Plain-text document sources
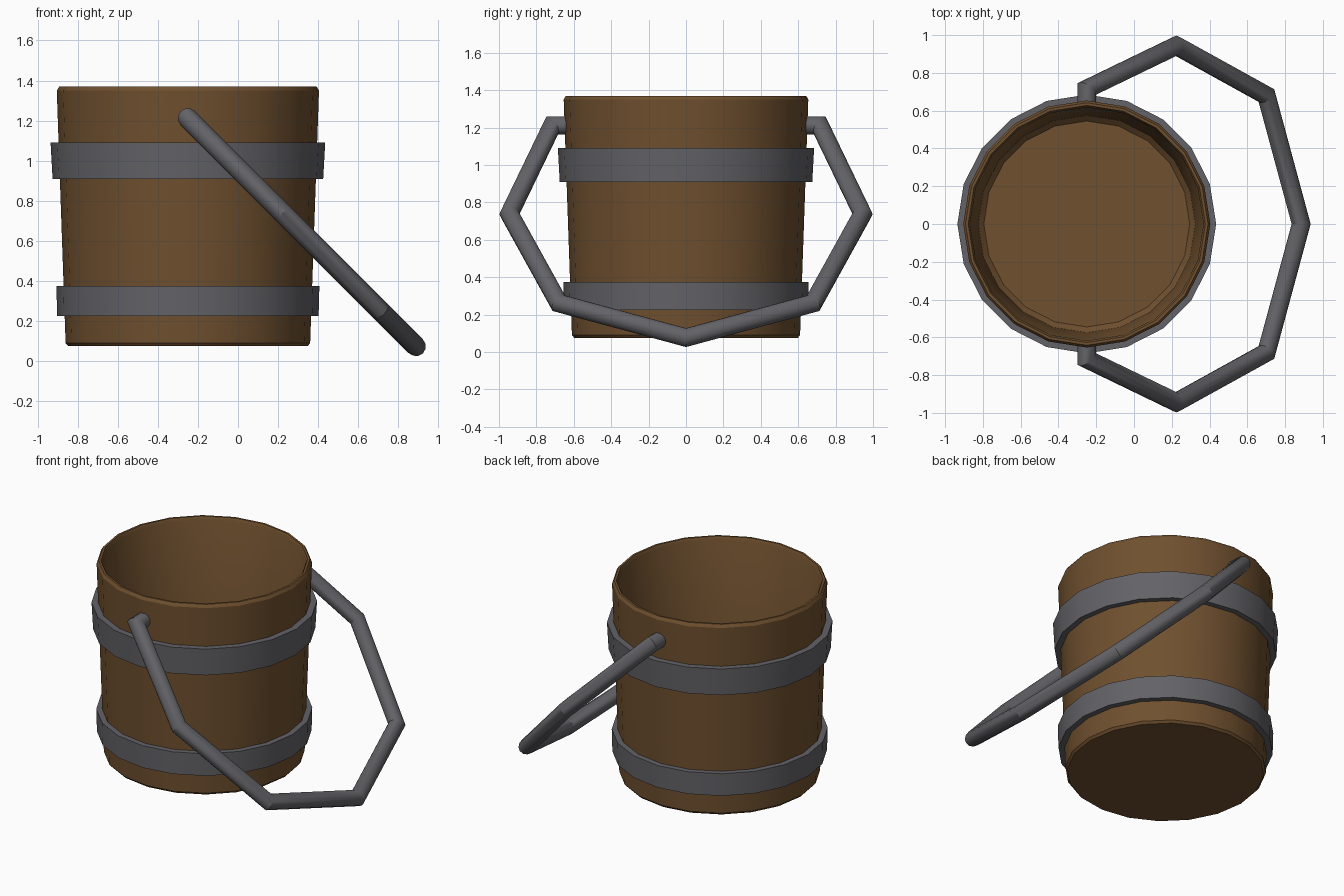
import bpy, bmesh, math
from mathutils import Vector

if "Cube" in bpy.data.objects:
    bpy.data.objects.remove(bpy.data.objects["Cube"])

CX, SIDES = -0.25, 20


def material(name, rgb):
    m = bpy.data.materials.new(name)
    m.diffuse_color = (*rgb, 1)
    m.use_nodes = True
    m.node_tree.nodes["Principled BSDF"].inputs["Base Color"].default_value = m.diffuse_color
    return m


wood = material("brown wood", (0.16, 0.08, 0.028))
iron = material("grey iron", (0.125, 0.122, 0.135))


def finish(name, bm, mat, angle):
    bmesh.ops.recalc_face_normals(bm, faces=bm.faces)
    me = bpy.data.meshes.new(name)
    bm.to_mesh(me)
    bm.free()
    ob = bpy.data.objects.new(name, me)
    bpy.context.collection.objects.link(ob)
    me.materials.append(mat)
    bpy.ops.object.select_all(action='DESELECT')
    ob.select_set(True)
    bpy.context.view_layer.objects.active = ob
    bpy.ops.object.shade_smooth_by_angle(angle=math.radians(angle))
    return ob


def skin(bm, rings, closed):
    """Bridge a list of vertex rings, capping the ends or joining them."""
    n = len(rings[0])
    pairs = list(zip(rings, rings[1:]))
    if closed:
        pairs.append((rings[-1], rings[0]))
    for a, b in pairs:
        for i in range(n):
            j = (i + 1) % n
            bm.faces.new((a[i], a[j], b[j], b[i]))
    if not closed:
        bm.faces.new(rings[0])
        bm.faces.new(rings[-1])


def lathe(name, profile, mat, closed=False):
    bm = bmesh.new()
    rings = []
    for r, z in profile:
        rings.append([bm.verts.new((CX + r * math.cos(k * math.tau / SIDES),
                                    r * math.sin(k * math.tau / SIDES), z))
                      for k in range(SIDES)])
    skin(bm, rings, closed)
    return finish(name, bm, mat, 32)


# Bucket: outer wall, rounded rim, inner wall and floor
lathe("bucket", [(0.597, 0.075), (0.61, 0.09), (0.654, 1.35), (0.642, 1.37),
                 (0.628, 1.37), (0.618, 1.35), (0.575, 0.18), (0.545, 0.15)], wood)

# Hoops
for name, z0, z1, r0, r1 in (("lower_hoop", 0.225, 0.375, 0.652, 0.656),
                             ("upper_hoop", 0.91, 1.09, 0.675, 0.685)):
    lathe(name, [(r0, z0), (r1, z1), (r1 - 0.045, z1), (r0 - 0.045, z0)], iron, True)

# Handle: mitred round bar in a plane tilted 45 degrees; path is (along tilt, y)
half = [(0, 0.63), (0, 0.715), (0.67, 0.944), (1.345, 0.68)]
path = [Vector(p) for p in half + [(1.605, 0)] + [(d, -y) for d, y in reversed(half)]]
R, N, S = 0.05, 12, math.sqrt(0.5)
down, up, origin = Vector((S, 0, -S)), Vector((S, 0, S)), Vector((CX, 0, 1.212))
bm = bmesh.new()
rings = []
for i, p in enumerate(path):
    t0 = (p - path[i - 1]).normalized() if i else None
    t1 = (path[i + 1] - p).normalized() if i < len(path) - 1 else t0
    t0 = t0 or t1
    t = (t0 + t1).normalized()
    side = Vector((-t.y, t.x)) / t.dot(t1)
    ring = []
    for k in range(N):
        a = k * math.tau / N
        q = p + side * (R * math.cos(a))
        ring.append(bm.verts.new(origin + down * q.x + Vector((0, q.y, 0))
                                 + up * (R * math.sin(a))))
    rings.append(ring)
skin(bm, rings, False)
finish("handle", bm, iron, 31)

• Task statement:
Would you please print the entries once more, word for word, minus the pictures?

• Result:
import bpy, bmesh, math
from mathutils import Vector

if "Cube" in bpy.data.objects:
    bpy.data.objects.remove(bpy.data.objects["Cube"])

CX, SIDES = -0.25, 20


def material(name, rgb):
    m = bpy.data.materials.new(name)
    m.diffuse_color = (*rgb, 1)
    m.use_nodes = True
    m.node_tree.nodes["Principled BSDF"].inputs["Base Color"].default_value = m.diffuse_color
    return m


wood = material("brown wood", (0.16, 0.08, 0.028))
iron = material("grey iron", (0.125, 0.122, 0.135))


def finish(name, bm, mat, angle):
    bmesh.ops.recalc_face_normals(bm, faces=bm.faces)
    me = bpy.data.meshes.new(name)
    bm.to_mesh(me)
    bm.free()
    ob = bpy.data.objects.new(name, me)
    bpy.context.collection.objects.link(ob)
    me.materials.append(mat)
    bpy.ops.object.select_all(action='DESELECT')
    ob.select_set(True)
    bpy.context.view_layer.objects.active = ob
    bpy.ops.object.shade_smooth_by_angle(angle=math.radians(angle))
    return ob


def skin(bm, rings, closed):
    """Bridge a list of vertex rings, capping the ends or joining them."""
    n = len(rings[0])
    pairs = list(zip(rings, rings[1:]))
    if closed:
        pairs.append((rings[-1], rings[0]))
    for a, b in pairs:
        for i in range(n):
            j = (i + 1) % n
            bm.faces.new((a[i], a[j], b[j], b[i]))
    if not closed:
        bm.faces.new(rings[0])
        bm.faces.new(rings[-1])


def lathe(name, profile, mat, closed=False):
    bm = bmesh.new()
    rings = []
    for r, z in profile:
        rings.append([bm.verts.new((CX + r * math.cos(k * math.tau / SIDES),
                                    r * math.sin(k * math.tau / SIDES), z))
                      for k in range(SIDES)])
    skin(bm, rings, closed)
    return finish(name, bm, mat, 32)


# Bucket: outer wall, rounded rim, inner wall and floor
lathe("bucket", [(0.597, 0.075), (0.61, 0.09), (0.654, 1.35), (0.642, 1.37),
                 (0.628, 1.37), (0.618, 1.35), (0.575, 0.18), (0.545, 0.15)], wood)

# Hoops
for name, z0, z1, r0, r1 in (("lower_hoop", 0.225, 0.375, 0.652, 0.656),
                             ("upper_hoop", 0.91, 1.09, 0.675, 0.685)):
    lathe(name, [(r0, z0), (r1, z1), (r1 - 0.045, z1), (r0 - 0.045, z0)], iron, True)

# Handle: mitred round bar in a plane tilted 45 degrees; path is (along tilt, y)
half = [(0, 0.63), (0, 0.715), (0.67, 0.944), (1.345, 0.68)]
path = [Vector(p) for p in half + [(1.605, 0)] + [(d, -y) for d, y in reversed(half)]]
R, N, S = 0.05, 12, math.sqrt(0.5)
down, up, origin = Vector((S, 0, -S)), Vector((S, 0, S)), Vector((CX, 0, 1.212))
bm = bmesh.new()
rings = []
for i, p in enumerate(path):
    t0 = (p - path[i - 1]).normalized() if i else None
    t1 = (path[i + 1] - p).normalized() if i < len(path) - 1 else t0
    t0 = t0 or t1
    t = (t0 + t1).normalized()
    side = Vector((-t.y, t.x)) / t.dot(t1)
    ring = []
    for k in range(N):
        a = k * math.tau / N
        q = p + side * (R * math.cos(a))
        ring.append(bm.verts.new(origin + down * q.x + Vector((0, q.y, 0))
                                 + up * (R * math.sin(a))))
    rings.append(ring)
skin(bm, rings, False)
finish("handle", bm, iron, 31)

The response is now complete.